BY CHRIS HANLY
Investment Consultant, Gary Goldberg Financial Services
Rally? Correction? Geopolitical crisis? That’s the issue with prognosticators and commentators. They make a very convincing argument to protect yourself from, or prepare for the next… the next what? It’s the “what” that they all struggle with.
For investors, this poses a very particular challenge, as so called experts forecast what might happen next, and many investors get caught up in the hype and make portfolio moves that end up hurting them, either by selling investments as markets continue to rise, or never getting back in after having sold with some good luck and timing on their side. Last month I wrote about the psychology of investing, and how easily we are all influenced by what we hear.
As I thought back about that article, I couldn’t help but think of the famed investment guru Peter Lynch. Mr. Lynch ran the Fidelity Magellan Fund, the world’s largest at the time, and amassed an impressive 11%+ annual return over his 20 year tenure – beating the S&P 500 and just about all of his peers. Yet, according to Mr. Lynch’s own calculations – as he details in his book “One Up on Wall Street,” the average investor in the Magellan Fund earned a meager 4 percent annual return. Why? Because of emotions.
Investors would listen to Wall Street gurus on CNBC or in the WSJ and determine that they could outsmart the market and market-time. Well, we all know how that worked out. Since that time, Fidelity, and many others, have conducted many more studies regarding investor performance and psychology. One set of common conclusions is that investors themselves are their own worst enemies, just as Peter Lynch described.
Moreover, it was shown that investors who work with a financial professional, an advisor, tend to reach their investment goals much more frequently than investors who try to go it alone. Since I don’t have the details of this study, I can’t tell you if it’s because investors who hire professionals outperform DIY’s or if it’s because they have more realistic goals.
Naturally, as an investment advisor, I’m biased and believe that the quality of advice my firm and I provide has a profound impact on our client’s financial wellbeing.
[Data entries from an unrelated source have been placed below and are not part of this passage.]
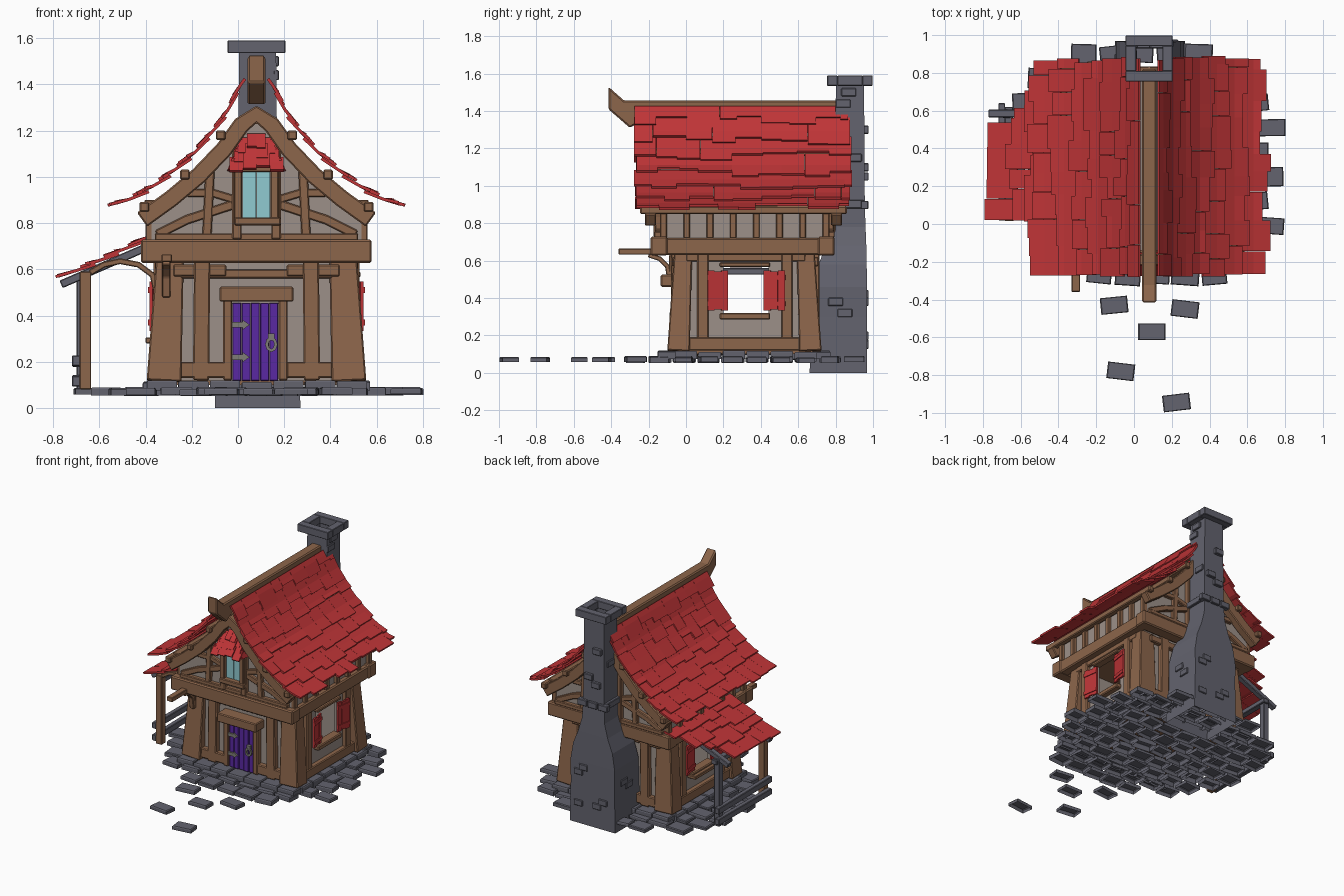
import bpy, bmesh, math, random
from mathutils import Vector as V
random.seed(4)
R = random.uniform
CX, CY = 0.08, 0.315          # house centre


def material(name, col):
    m = bpy.data.materials.new(name)
    m.diffuse_color = (*col, 1)
    return m


WOOD = material("brown wood", (0.265, 0.132, 0.07))
RED = material("red tile", (0.52, 0.035, 0.038))
STONE = material("grey stone", (0.125, 0.125, 0.156))
PLASTER = material("plaster", (0.335, 0.28, 0.248))
PURPLE = material("purple paint", (0.102, 0.022, 0.36))
GLASS = material("pale blue glass", (0.28, 0.6, 0.64))
METAL = material("dull metal", (0.21, 0.2, 0.18))


def finish(name, bm, mat, bevel=0.0):
    bmesh.ops.recalc_face_normals(bm, faces=bm.faces)
    me = bpy.data.meshes.new(name)
    bm.to_mesh(me)
    bm.free()
    me.materials.append(mat)
    ob = bpy.data.objects.new(name, me)
    bpy.context.collection.objects.link(ob)
    if bevel:
        b = ob.modifiers.new("bevel", 'BEVEL')
        b.width, b.segments = bevel, 1
    return ob


def loft(bm, rings, cap0=True, cap1=True):
    rs = [[bm.verts.new(p) for p in r] for r in rings]
    n = len(rs[0])
    for a, b in zip(rs, rs[1:]):
        for i in range(n):
            bm.faces.new((a[i], a[(i + 1) % n], b[(i + 1) % n], b[i]))
    if cap0:
        bm.faces.new(rs[0][::-1])
    if cap1:
        bm.faces.new(rs[-1])


def sweep(bm, pts, w, d, side=(0, 1, 0), end=1.0):
    """Rectangular bar along pts: d along side, w across it; end scales the tip."""
    pts, rings = [V(p) for p in pts], []
    for i, p in enumerate(pts):
        t = (pts[min(i + 1, len(pts) - 1)] - pts[max(i - 1, 0)]).normalized()
        s = V(side)
        s = (s - t * s.dot(t)).normalized()
        n, k = t.cross(s), 1 + (end - 1) * i / (len(pts) - 1)
        rings.append([p + s * d / 2 * k * a + n * w / 2 * k * b for a, b in ((-1, -1), (1, -1), (1, 1), (-1, 1))])
    loft(bm, rings)


def box(bm, x0, x1, y0, y1, z0, z1, bottom=True):
    loft(bm, [[(x0, y0, z), (x1, y0, z), (x1, y1, z), (x0, y1, z)] for z in (z0, z1)], cap0=bottom)


def slab(bm, x, y, w, d, z0, z1, rot):
    c, s = math.cos(rot), math.sin(rot)
    loft(bm, [[(x + (a * c * w - b * s * d) * k, y + (a * s * w + b * c * d) * k, z)
               for a, b in ((-.5, -.5), (.5, -.5), (.5, .5), (-.5, .5))] for z, k in ((z0, 1), (z1 - .006, 1), (z1, .92))],
         cap0=False)


# flagstones (hollow below), plinth stones and garden path
bm = bmesh.new()
for j in range(10):
    for i in range(10):
        x = -0.64 + i * 0.152 + (j % 2) * 0.07
        y = -0.27 + j * 0.13
        if abs((x - 0.06) / 0.72) ** 2.6 + abs((y - 0.31) / 0.63) ** 2.6 < 1:
            slab(bm, x, y, R(.125, .15), R(.085, .115), R(.052, .06), R(.08, .092), R(-.12, .12))
for x, y, r in ((-.105, -.43, .1), (.27, -.45, -.12), (.095, -.57, 0), (-.07, -.78, -.12), (.225, -.945, .12)):
    slab(bm, x, y, .145, .088, .058, .085, r)
finish("flagstones", bm, STONE)
bm = bmesh.new()
for i in range(7):
    for y in (-.1, .72):
        slab(bm, -.33 + i * .137, y, .13, .1, .075, R(.11, .12), R(-.04, .04))
for i in range(6):
    for x in (-.36, .52):
        slab(bm, x, .0 + i * .128, .1, .12, .075, R(.11, .12), R(-.04, .04))
finish("plinth_stones", bm, STONE)
bm = bmesh.new()
box(bm, -.33, .49, -.05, .68, .1, .12)
box(bm, -.39, .55, -.16, .78, .65, .7)
finish("floors", bm, WOOD)

# ground floor plaster with openings for the door and side windows
bm = bmesh.new()
for a, b, z in ((-.33, -.03, .12), (.18, .49, .12), (-.03, .18, .45)):
    box(bm, a, b, -.04, -.02, z, .65)
box(bm, -.33, .49, .66, .68, .12, .65)
for s in (-1, 1):
    x = CX + s * .405
    for a, b, z0, z1 in ((-.03, .2, .12, .65), (.44, .67, .12, .65), (.2, .44, .12, .31), (.2, .44, .57, .65)):
        box(bm, x - .01, x + .01, a, b, z0, z1)
finish("ground_walls", bm, PLASTER)

# upper floor and gable plaster
prof = [(0, 1.285), (.15, 1.14), (.25, 1.03), (.37, .93), (.455, .88), (.455, .68)]
out = [(CX + x, z) for x, z in prof] + [(CX - x, z) for x, z in prof[:0:-1]]
bm = bmesh.new()
loft(bm, [[(x, y, z) for x, z in out] for y in (-.14, .765)])
finish("upper_walls", bm, PLASTER)

# ground floor timber frame
bm = bmesh.new()
for s in (-1, 1):
    for y0, y1 in ((-.04, -.015), (.665, .64)):                 # tapered corner posts
        sweep(bm, [(CX + s * .4, y0, .115), (CX + s * .375, y1, .64)], .15, .12, end=.8)
    for y in (-.055, .69):                                    # front and back studs
        sweep(bm, [(CX + s * .24, y, .12), (CX + s * .235, y, .64)], .07, .05)
    x = CX + s * .42
    box(bm, x - .03, x + .03, 0, .64, .12, .19)
    box(bm, x - .02, x + .02, 0, .64, .595, .64)
    for y in (.09, .54):
        box(bm, x - .025, x + .025, y - .03, y + .03, .12, .64)
    box(bm, x - .03, x + .03, .18, .45, .565, .59)            # window frames
    box(bm, x - .035, x + .035, .18, .45, .285, .32)
    for y in (-.055, .69):
        a, b = sorted((CX + s * .13, CX + s * .36))
        box(bm, a, b, y - .025, y + .025, .13, .2)
        box(bm, a, b, y - .02, y + .02, .57, .62)
box(bm, -.25, .41, -.07, -.03, .56, .6)
box(bm, -.065, -.025, -.08, -.02, .12, .47)                   # door frame
box(bm, .175, .215, -.08, -.02, .12, .47)
box(bm, -.08, .24, -.135, -.03, .46, .525)
finish("ground_frame", bm, WOOD, .006)

# jetty beams
bm = bmesh.new()
for y in (-.145, .75):
    box(bm, -.42, .578, y - .045, y + .045, .628, .728)
for x in (-.375, .535):
    box(bm, x - .04, x + .035, -.17, .78, .63, .722)
finish("jetty_beams", bm, WOOD, .008)

# upper timber frame: studs, eave rails, gable braces
bm = bmesh.new()
for s in (-1, 1):
    x = CX + s * .46
    for i in range(8):
        y = -.12 + i * .124
        box(bm, x - .02, x + .02, y - .018, y + .018, .72, .88)
    box(bm, x - .025, x + .025, -.18, .8, .86, .9)
    for y in (-.15, .775):
        P = lambda u, z: (CX + s * u, y, z)
        sweep(bm, [P(.43, .75), P(.3, .815), P(.1, .88)], .04, .03)
        sweep(bm, [P(.3, .93), P(.19, .93), P(.09, .9)], .035, .03)
        sweep(bm, [P(.215, .73), P(.2, 1.05)], .04, .034)
        sweep(bm, [P(.085, .73), P(.085, 1.18)], .04, .05)
for y in (-.15, .775):
    box(bm, -.36, .52, y - .02, y + .02, .725, .755)
    box(bm, -.06, .22, y - .018, y + .018, 1.1, 1.14)
box(bm, -.015, .185, -.2, -.14, .79, .825)
box(bm, -.005, .175, -.19, -.14, 1.02, 1.06)
for x in (.0, .158):
    box(bm, x - .018, x + .018, -.19, -.14, .82, 1.04)
finish("upper_frame", bm, WOOD, .005)

# curved barge boards and purlins
bm = bmesh.new()
arc = [(0, 1.27), (.065, 1.225), (.14, 1.12), (.25, 1.005), (.37, .905), (.495, .815)]
for y in (-.19, .805):
    sweep(bm, [(CX - u, y, z) for u, z in arc[::-1]] + [(CX + u, y, z) for u, z in arc[1:]], .075, .06)
for s in (-1, 1):
    for u, z in ((.155, 1.18), (.31, 1.01), (.485, .87)):
        x = CX + s * u
        box(bm, x - .021, x + .021, -.245, .86, z - .021, z + .021)
finish("barge_boards_and_purlins", bm, WOOD, .006)

# ridge beam with upturned front end
bm = bmesh.new()
ridge = [(-.415, 1.53), (-.33, 1.455), (.82, 1.455), (.82, 1.37), (-.2, 1.37), (-.3, 1.31), (-.415, 1.41)]
loft(bm, [[(x, y, z) for y, z in ridge] for x in (.042, .118)])
finish("ridge_beam", bm, WOOD, .008)


# roof tiles: rows of thin overlapping bent plates with ragged ends
def along(path, s):
    for a, b in zip(path, path[1:]):
        a, b = V(a), V(b)
        L = (b - a).length
        if s <= L or b == V(path[-1]):
            return a + (b - a) * (s / L)
        s -= L


def tile_rows(bm, path, rows, y0, y1, tile_w, lift, jag, shrink=0.0):
    step = sum((V(b) - V(a)).length for a, b in zip(path, path[1:])) / rows
    for r in range(rows):
        y = y0 + R(-.0, .02)
        last = y1 - R(0, .03) - shrink * r
        while y < last - .03:
            w = min(R(.65, 1.3) * tile_w, last - y)
            s1 = (r + 1) * step + R(-jag, jag)
            pts = []
            for k, up in ((max(0, r * step - .05), -.006), ((r + .4) * step, lift * .35), (s1, lift + R(-.004, .004))):
                p = along(path, k)
                pts.append((p.x, y + w / 2, p.y + up))
            sweep(bm, pts, .013, w - .001)
            y += w


roof = [(.05, 1.43), (.14, 1.25), (.27, 1.095), (.40, .985), (.507, .915), (.615, .868)]
for s, n in ((-1, "left"), (1, "right")):
    bm = bmesh.new()
    tile_rows(bm, [(CX + s * u, z) for u, z in roof], 7, -.285, .895, .14, .019, .034)
    finish("roof_tiles_" + n, bm, RED)
bm = bmesh.new()
tile_rows(bm, [(-.36, .75), (-.55, .655), (-.765, .562)], 4, .01, .79, .135, .014, .03, .075)
finish("porch_roof_tiles", bm, RED)

# hood over the gable window
bm = bmesh.new()
for r in range(3):
    z, y, hw = 1.172 - r * .042, -.175 - r * .03, .08 + r * .018
    for i in range(4):
        bow = .016 * max(0, abs(i - 1.5) - .5)
        sweep(bm, [(CX + hw * (i - 1.5) / 2, y + .02, z + .01 - bow),
                   (CX + hw * (i - 1.5) / 2, y - .034, z - .05 - bow + R(-.008, .008))], .014, hw / 2, side=(1, 0, 0))
    for s in (-1, 1):
        sweep(bm, [(CX + s * (hw - .015), -.15 - r * .015, z - .012), (CX + s * (hw + .004), -.155 - r * .015, z - .06)],
              .012, .05 + r * .03)
finish("window_hood_tiles", bm, RED)

# gable window glass
bm = bmesh.new()
for x in (.049, .11):
    box(bm, x - .029, x + .029, -.162, -.145, .825, 1.02)
finish("gable_window", bm, GLASS)

# plank door with hinges and ring
bm = bmesh.new()
for i in range(5):
    x = -.025 + i * .04
    box(bm, x + .001, x + .039, -.066 - .004 * (i % 2), -.035, .118, .455)
finish("door", bm, PURPLE, .003)
bm = bmesh.new()
for z in (.22, .36):
    loft(bm, [[(-.025, y, z - .012), (.02, y, z - .012), (.02, y, z - .022), (.05, y, z), (.02, y, z + .022),
               (.02, y, z + .012), (-.025, y, z + .012)] for y in (-.08, -.068)])
c = [(.144 + .02 * math.sin(a * math.pi / 4), -.082, .275 + .026 * math.cos(a * math.pi / 4)) for a in range(9)]
sweep(bm, c, .014, .014)
box(bm, .13, .158, -.088, -.066, .295, .322)
finish("door_fittings", bm, METAL)

# side window shutters lying against the wall
bm = bmesh.new()
for s in (-1, 1):
    for h, f in ((.225, .115), (.415, .53)):
        for k in range(3):
            a, b = [h + (f - h) * (k + e) / 3 for e in (.02, .98)]
            xa, xb = [CX + s * (.438 + .018 * abs(t - h) / .11) for t in (a, b)]
            sweep(bm, [(xa, a, .44), (xb, b, .44)], .014, .215 - .012 * (k == 1), side=(0, 0, 1))
        for z in (.37, .51):
            sweep(bm, [(CX + s * .446, h, z), (CX + s * .464, f, z)], .01, .025, side=(0, 0, 1))
finish("window_shutters", bm, RED)

# flared hollow chimney, cap and proud stones
bm = bmesh.new()
secs = [(0, .185, .66, .968), (.3, .178, .68, .968), (.46, .18, .69, .968), (.58, .16, .71, .966), (.68, .12, .745, .964),
        (.78, .092, .775, .96), (.9, .086, .79, .956), (1.54, .08, .802, .952)]
loft(bm, [[(CX + .005 - h, a, z), (CX + .005 + h, a, z), (CX + .005 + h, b, z), (CX + .005 - h, b, z)]
          for z, h, a, b in secs], cap0=False, cap1=False)
finish("chimney", bm, STONE)
bm = bmesh.new()
box(bm, -.045, .205, .755, .81, 1.535, 1.59)
box(bm, -.045, .205, .943, .998, 1.535, 1.59)
box(bm, -.045, .012, .81, .943, 1.535, 1.59)
box(bm, .15, .205, .81, .943, 1.535, 1.59)
finish("chimney_cap", bm, STONE, .003)
bm = bmesh.new()
for x, z in ((.0, .2), (.05, .16), (.16, .42), (.2, .38), (.2, .15), (.06, 1.05), (.12, 1.1), (.05, 1.3)):  # back face
    box(bm, x - .035, x + .035, .93, .976, z - .022, z + .022)
for s, y, z, u in ((1, .8, .38, .175), (1, .85, .32, .175), (-1, .8, .3, .175), (-1, .86, .34, .175), (1, .87, 1.5, .08),
                   (1, .84, 1.44, .08), (-1, .88, 1.2, .08), (1, .9, 1.15, .082)):
    x = CX + .005 + s * u
    box(bm, x - .012, x + .012, y - .04, y + .04, z - .022, z + .022)
for x in (.0, .085, .17):                                     # collar
    box(bm, x - .038, x + .038, .935, .975, .875, .92)
for x in (-.005, .175):
    box(bm, x - .015, x + .015, .79, .95, .88, .925)
finish("chimney_stones", bm, STONE, .004)

# lean-to porch: wooden front post and arch, grey rear frame and fence
bm = bmesh.new()
sweep(bm, [(-.66, .04, .08), (-.66, .04, .59)], .05, .05)
sweep(bm, [(-.64, .04, .585), (-.58, .04, .62), (-.51, .04, .635), (-.43, .04, .62), (-.37, .04, .575), (-.355, .04, .51)],
      .025, .035)
box(bm, -.4, -.33, .17, .46, .28, .305)                       # sill shelf
finish("porch_post_and_arch", bm, WOOD, .004)
bm = bmesh.new()
sweep(bm, [(-.675, .585, .07), (-.675, .585, .57)], .045, .045)
for y in (.1, .585):
    sweep(bm, [(-.765, y, .535), (-.35, y, .715)], .035, .04)
box(bm, -.685, -.64, .03, .62, .525, .56)
for z0, z1 in ((.115, .12), (.205, .2)):
    sweep(bm, [(-.7, .02, z0), (-.7, .64, z1)], .035, .045, side=(0, 0, 1))
finish("porch_frame_and_fence", bm, STONE, .004)

# front bracket beam with curved brace
bm = bmesh.new()
box(bm, -.33, -.285, -.36, -.05, .632, .665)
sweep(bm, [(-.31, -.2, .63), (-.31, -.14, .61), (-.31, -.1, .57), (-.31, -.085, .48)], .025, .035, side=(1, 0, 0))
box(bm, -.328, -.292, -.09, -.07, .48, .63)
finish("front_bracket", bm, WOOD, .004)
But you have to judge that for yourself – I challenge you to ask yourself these 2 questions: 1) Are you likely to be swayed into an investment decision because of hyperbole in the press 2) Was your last investment mistake due to an emotional reaction – if you answered yes to either, working with an investment advisor may benefit you greatly.
Christopher Hanly is an investment consultant with Gary Goldberg Financial Services in Suffern and can be reached at (845) 368-2900 ext. 247 or firstname.lastname@example.org.